Stored entries
----------
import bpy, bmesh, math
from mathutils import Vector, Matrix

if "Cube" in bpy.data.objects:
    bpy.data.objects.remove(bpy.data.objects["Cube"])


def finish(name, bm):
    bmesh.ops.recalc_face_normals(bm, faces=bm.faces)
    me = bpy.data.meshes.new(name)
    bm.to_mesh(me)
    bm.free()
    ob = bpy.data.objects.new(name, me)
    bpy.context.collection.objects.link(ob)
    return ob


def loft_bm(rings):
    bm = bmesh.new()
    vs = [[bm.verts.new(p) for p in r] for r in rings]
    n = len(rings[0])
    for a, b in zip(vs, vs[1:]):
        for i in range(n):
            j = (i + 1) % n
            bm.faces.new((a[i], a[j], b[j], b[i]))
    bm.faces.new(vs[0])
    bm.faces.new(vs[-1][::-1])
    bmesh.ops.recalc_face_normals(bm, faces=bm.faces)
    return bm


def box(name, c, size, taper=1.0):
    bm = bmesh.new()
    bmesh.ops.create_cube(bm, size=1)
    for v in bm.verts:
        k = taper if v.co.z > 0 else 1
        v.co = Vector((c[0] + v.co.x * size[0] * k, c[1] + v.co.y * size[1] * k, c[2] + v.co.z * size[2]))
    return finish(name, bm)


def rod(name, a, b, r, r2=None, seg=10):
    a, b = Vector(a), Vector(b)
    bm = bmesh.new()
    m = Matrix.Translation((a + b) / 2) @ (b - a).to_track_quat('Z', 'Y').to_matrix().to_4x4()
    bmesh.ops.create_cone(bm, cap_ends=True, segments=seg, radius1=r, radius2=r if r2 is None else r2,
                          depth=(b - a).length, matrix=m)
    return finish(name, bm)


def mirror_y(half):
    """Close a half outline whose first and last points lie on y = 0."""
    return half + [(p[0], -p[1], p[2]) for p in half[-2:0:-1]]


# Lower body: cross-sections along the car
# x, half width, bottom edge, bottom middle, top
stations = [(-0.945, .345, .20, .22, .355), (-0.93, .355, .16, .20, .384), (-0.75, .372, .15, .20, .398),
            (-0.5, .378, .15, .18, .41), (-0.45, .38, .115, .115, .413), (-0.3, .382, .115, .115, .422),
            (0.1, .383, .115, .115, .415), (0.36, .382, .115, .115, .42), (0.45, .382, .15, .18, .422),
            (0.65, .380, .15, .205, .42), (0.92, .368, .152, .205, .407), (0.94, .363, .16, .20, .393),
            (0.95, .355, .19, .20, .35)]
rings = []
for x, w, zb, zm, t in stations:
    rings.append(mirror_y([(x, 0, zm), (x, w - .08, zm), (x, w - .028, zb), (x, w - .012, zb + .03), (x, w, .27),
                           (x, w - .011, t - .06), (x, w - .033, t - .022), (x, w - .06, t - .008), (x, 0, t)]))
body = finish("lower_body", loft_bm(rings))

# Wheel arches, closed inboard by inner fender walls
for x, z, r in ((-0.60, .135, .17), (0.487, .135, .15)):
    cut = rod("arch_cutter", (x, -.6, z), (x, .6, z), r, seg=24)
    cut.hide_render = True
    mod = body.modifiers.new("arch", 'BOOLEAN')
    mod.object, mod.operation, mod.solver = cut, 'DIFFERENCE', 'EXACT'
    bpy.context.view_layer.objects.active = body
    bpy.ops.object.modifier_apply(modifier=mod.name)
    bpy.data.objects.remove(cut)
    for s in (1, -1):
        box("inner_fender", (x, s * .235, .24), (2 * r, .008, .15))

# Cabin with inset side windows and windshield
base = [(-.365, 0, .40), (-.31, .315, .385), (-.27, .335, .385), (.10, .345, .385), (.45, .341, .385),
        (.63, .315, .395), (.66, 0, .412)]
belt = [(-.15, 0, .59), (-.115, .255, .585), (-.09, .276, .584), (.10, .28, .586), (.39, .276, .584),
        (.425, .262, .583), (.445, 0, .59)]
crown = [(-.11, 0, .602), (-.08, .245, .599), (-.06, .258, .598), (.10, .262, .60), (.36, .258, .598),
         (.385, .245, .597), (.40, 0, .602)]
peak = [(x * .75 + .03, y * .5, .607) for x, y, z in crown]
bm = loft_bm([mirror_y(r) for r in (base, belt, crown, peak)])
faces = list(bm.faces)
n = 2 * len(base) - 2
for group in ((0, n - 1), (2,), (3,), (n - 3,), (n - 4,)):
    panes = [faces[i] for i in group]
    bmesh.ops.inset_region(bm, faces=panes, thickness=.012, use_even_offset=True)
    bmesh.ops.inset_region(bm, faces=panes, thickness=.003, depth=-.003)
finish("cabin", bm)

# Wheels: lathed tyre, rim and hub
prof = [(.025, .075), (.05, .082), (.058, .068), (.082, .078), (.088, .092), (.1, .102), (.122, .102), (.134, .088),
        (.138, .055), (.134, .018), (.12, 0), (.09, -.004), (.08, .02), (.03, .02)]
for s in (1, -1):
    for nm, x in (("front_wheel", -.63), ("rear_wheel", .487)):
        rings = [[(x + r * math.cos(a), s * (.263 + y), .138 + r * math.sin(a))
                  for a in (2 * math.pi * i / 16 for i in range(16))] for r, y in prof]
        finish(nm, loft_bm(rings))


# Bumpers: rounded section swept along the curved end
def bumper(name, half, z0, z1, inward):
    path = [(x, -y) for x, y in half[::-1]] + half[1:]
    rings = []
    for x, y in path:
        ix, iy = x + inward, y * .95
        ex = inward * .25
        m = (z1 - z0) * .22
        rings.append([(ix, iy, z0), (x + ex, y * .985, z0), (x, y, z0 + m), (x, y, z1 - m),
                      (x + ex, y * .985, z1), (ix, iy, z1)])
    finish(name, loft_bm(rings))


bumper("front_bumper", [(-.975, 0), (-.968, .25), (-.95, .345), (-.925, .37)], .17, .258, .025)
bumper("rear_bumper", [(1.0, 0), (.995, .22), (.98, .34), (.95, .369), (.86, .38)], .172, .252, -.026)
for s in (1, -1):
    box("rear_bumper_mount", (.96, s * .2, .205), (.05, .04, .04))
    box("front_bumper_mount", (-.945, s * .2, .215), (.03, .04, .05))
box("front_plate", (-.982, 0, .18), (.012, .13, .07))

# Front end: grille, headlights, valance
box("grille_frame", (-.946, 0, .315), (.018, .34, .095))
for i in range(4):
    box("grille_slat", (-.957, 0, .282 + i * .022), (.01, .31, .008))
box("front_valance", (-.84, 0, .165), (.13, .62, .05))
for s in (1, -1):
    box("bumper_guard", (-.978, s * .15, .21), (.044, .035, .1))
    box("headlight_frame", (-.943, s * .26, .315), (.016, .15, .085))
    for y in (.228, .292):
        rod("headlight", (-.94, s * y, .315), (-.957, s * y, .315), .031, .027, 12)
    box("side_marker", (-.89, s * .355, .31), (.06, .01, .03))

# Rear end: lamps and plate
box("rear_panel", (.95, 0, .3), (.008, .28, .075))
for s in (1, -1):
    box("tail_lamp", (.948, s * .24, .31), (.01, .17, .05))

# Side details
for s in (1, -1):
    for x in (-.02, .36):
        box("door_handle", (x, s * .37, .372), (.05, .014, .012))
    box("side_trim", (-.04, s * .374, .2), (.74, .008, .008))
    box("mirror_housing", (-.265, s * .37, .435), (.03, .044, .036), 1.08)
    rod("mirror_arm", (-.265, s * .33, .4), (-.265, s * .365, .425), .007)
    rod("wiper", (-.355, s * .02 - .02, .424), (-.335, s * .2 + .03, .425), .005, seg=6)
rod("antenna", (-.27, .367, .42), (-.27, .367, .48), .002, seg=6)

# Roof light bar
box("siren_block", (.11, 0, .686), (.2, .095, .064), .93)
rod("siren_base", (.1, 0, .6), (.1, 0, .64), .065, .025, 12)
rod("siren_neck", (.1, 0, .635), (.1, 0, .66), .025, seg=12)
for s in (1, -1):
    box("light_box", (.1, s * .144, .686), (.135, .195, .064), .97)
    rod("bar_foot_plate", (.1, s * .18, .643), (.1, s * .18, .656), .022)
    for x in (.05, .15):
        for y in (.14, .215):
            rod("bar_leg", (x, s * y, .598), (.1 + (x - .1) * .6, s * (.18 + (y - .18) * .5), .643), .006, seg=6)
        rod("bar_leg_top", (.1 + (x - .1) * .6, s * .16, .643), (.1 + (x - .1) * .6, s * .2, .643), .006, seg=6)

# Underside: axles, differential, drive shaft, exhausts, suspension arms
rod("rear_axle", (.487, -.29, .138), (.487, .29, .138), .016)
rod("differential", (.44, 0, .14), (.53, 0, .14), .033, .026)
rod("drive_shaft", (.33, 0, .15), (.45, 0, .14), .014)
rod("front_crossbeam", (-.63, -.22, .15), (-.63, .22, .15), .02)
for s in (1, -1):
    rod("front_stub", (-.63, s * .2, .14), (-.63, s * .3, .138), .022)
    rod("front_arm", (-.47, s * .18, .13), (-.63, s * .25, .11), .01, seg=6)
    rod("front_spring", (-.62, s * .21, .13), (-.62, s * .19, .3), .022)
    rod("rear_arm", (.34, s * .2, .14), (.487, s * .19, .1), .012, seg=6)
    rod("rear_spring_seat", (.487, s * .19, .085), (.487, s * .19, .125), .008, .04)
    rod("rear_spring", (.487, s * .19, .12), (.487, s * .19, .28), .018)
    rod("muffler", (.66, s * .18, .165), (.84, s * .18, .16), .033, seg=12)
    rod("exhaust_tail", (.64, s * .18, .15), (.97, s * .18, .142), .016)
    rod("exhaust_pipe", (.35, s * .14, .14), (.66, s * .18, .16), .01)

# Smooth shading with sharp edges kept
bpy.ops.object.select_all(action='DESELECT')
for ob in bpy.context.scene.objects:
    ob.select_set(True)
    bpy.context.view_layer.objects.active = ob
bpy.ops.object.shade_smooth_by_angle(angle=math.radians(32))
----------
From the entries, work out how many lines include the word "faces", answering with the number only.

9